== Segment start ==

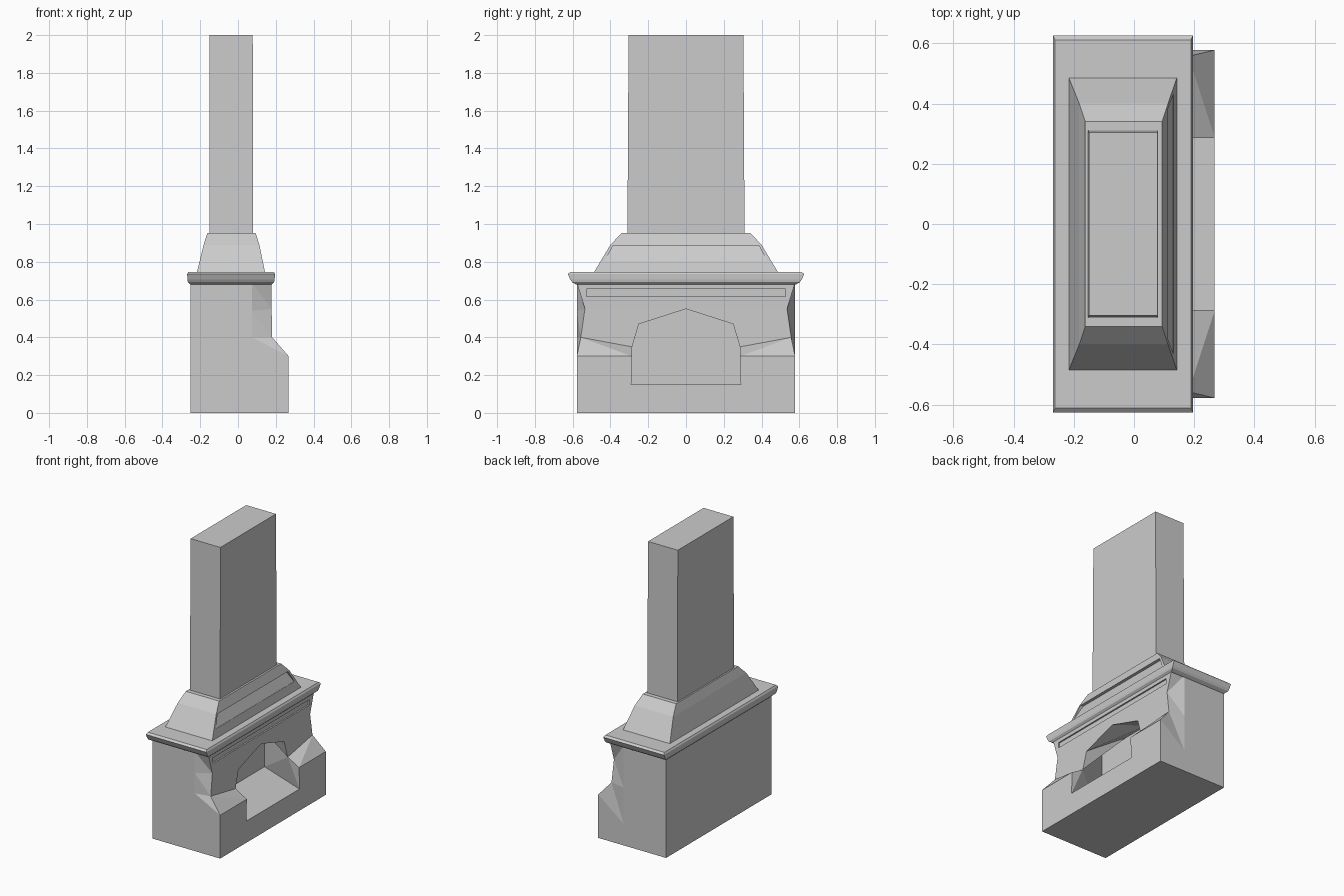
import bpy, bmesh

if "Cube" in bpy.data.objects:
    bpy.data.objects.remove(bpy.data.objects["Cube"])


def loft(name, rings):
    """Solid skinned through matching closed rings of points."""
    bm = bmesh.new()
    loops = [[bm.verts.new(p) for p in r] for r in rings]
    n = len(loops[0])
    for a, b in zip(loops, loops[1:]):
        for i in range(n):
            j = (i + 1) % n
            bm.faces.new((a[i], a[j], b[j], b[i]))
    bm.faces.new(loops[0])
    bm.faces.new(loops[-1])
    bmesh.ops.recalc_face_normals(bm, faces=bm.faces)
    # split bent quads so every facet is flat
    bmesh.ops.connect_verts_nonplanar(bm, angle_limit=0.01, faces=bm.faces)
    me = bpy.data.meshes.new(name)
    bm.to_mesh(me)
    bm.free()
    ob = bpy.data.objects.new(name, me)
    bpy.context.collection.objects.link(ob)
    return ob


def rect(x0, x1, y, z):
    return [(x0, -y, z), (x1, -y, z), (x1, y, z), (x0, y, z)]


def cut(ob, cutter):
    cutter.hide_render = True
    m = ob.modifiers.new("cut", 'BOOLEAN')
    m.operation = 'DIFFERENCE'
    m.solver = 'EXACT'
    m.object = cutter
    bpy.context.view_layer.objects.active = ob
    bpy.ops.object.modifier_apply(modifier=m.name)
    bpy.data.objects.remove(cutter)


# Surround: plan outline changes with height, pinched at the front corners
def plan(xf, yf, z, zi, zs):
    half = [(-.255, .578, z), (.07, .578, zs), (xf, yf, z), (xf, .288, zi)]
    return half + [(x, -y, h) for x, y, h in reversed(half)]


surround = loft("surround", [
    plan(.265, .578, 0, 0, 0),
    plan(.265, .578, .30, .30, .15),
    plan(.178, .557, .40, .35, .40),
    plan(.175, .535, .55, .55, .54),
    plan(.175, .578, .69, .69, .69)])

# Firebox: arched opening that widens towards the back
arch = [(.29, .15, .265), (.285, .35, .18), (.25, .47, .176), (0, .55, .176)]
back = [(.436, .15), (.436, .65), (.2, .65), (0, .65)]


def mirrored(pts):
    return pts + [(x, -y, z) for x, y, z in reversed(pts[:-1])]


cut(surround, loft("firebox_cutter", [
    mirrored([(.4, y, z) for y, z, x in arch]),
    mirrored([(x, y, z) for y, z, x in arch]),
    mirrored([(-.105, y, z) for y, z in back])]))

# Groove under the shelf
cut(surround, loft("groove_cutter", [rect(.165, .3, .527, .617),
                                     rect(.165, .3, .527, .655)]))

# Mantel shelf with moulded edge
shelf = [(.68, -.255, .175, .582), (.692, -.268, .188, .603),
         (.705, -.271, .191, .612), (.735, -.272, .193, .626),
         (.747, -.265, .186, .612)]
loft("mantel_shelf", [rect(a, b, y, z) for z, a, b, y in shelf])

# Tapered hood with an undercut panel on the front
hood = loft("hood", [rect(-.22, .14, .487, .745), rect(-.185, .11, .40, .89),
                     rect(-.165, .09, .34, .953)])
cut(hood, loft("panel_cutter", [
    [(x, y, z) for x, z, w in
     ((.2, .887, .385), (.09, .887, .385), (.126, .805, .43), (.2, .805, .43))
     for y in (s * w,)] for s in (-1, 1)]))

# Chimney shaft
loft("chimney", [rect(-.155, .077, .31, .95), rect(-.153, .075, .304, 2)])

# Centre on the origin
for ob in bpy.context.collection.objects:
    ob.location.x += .003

== Segment end ==

WORK REQUIRED:
Without the pictures, retype each line of the records above exactly.

RESULT OF THE EXERCISE:
import bpy, bmesh

if "Cube" in bpy.data.objects:
    bpy.data.objects.remove(bpy.data.objects["Cube"])


def loft(name, rings):
    """Solid skinned through matching closed rings of points."""
    bm = bmesh.new()
    loops = [[bm.verts.new(p) for p in r] for r in rings]
    n = len(loops[0])
    for a, b in zip(loops, loops[1:]):
        for i in range(n):
            j = (i + 1) % n
            bm.faces.new((a[i], a[j], b[j], b[i]))
    bm.faces.new(loops[0])
    bm.faces.new(loops[-1])
    bmesh.ops.recalc_face_normals(bm, faces=bm.faces)
    # split bent quads so every facet is flat
    bmesh.ops.connect_verts_nonplanar(bm, angle_limit=0.01, faces=bm.faces)
    me = bpy.data.meshes.new(name)
    bm.to_mesh(me)
    bm.free()
    ob = bpy.data.objects.new(name, me)
    bpy.context.collection.objects.link(ob)
    return ob


def rect(x0, x1, y, z):
    return [(x0, -y, z), (x1, -y, z), (x1, y, z), (x0, y, z)]


def cut(ob, cutter):
    cutter.hide_render = True
    m = ob.modifiers.new("cut", 'BOOLEAN')
    m.operation = 'DIFFERENCE'
    m.solver = 'EXACT'
    m.object = cutter
    bpy.context.view_layer.objects.active = ob
    bpy.ops.object.modifier_apply(modifier=m.name)
    bpy.data.objects.remove(cutter)


# Surround: plan outline changes with height, pinched at the front corners
def plan(xf, yf, z, zi, zs):
    half = [(-.255, .578, z), (.07, .578, zs), (xf, yf, z), (xf, .288, zi)]
    return half + [(x, -y, h) for x, y, h in reversed(half)]


surround = loft("surround", [
    plan(.265, .578, 0, 0, 0),
    plan(.265, .578, .30, .30, .15),
    plan(.178, .557, .40, .35, .40),
    plan(.175, .535, .55, .55, .54),
    plan(.175, .578, .69, .69, .69)])

# Firebox: arched opening that widens towards the back
arch = [(.29, .15, .265), (.285, .35, .18), (.25, .47, .176), (0, .55, .176)]
back = [(.436, .15), (.436, .65), (.2, .65), (0, .65)]


def mirrored(pts):
    return pts + [(x, -y, z) for x, y, z in reversed(pts[:-1])]


cut(surround, loft("firebox_cutter", [
    mirrored([(.4, y, z) for y, z, x in arch]),
    mirrored([(x, y, z) for y, z, x in arch]),
    mirrored([(-.105, y, z) for y, z in back])]))

# Groove under the shelf
cut(surround, loft("groove_cutter", [rect(.165, .3, .527, .617),
                                     rect(.165, .3, .527, .655)]))

# Mantel shelf with moulded edge
shelf = [(.68, -.255, .175, .582), (.692, -.268, .188, .603),
         (.705, -.271, .191, .612), (.735, -.272, .193, .626),
         (.747, -.265, .186, .612)]
loft("mantel_shelf", [rect(a, b, y, z) for z, a, b, y in shelf])

# Tapered hood with an undercut panel on the front
hood = loft("hood", [rect(-.22, .14, .487, .745), rect(-.185, .11, .40, .89),
                     rect(-.165, .09, .34, .953)])
cut(hood, loft("panel_cutter", [
    [(x, y, z) for x, z, w in
     ((.2, .887, .385), (.09, .887, .385), (.126, .805, .43), (.2, .805, .43))
     for y in (s * w,)] for s in (-1, 1)]))

# Chimney shaft
loft("chimney", [rect(-.155, .077, .31, .95), rect(-.153, .075, .304, 2)])

# Centre on the origin
for ob in bpy.context.collection.objects:
    ob.location.x += .003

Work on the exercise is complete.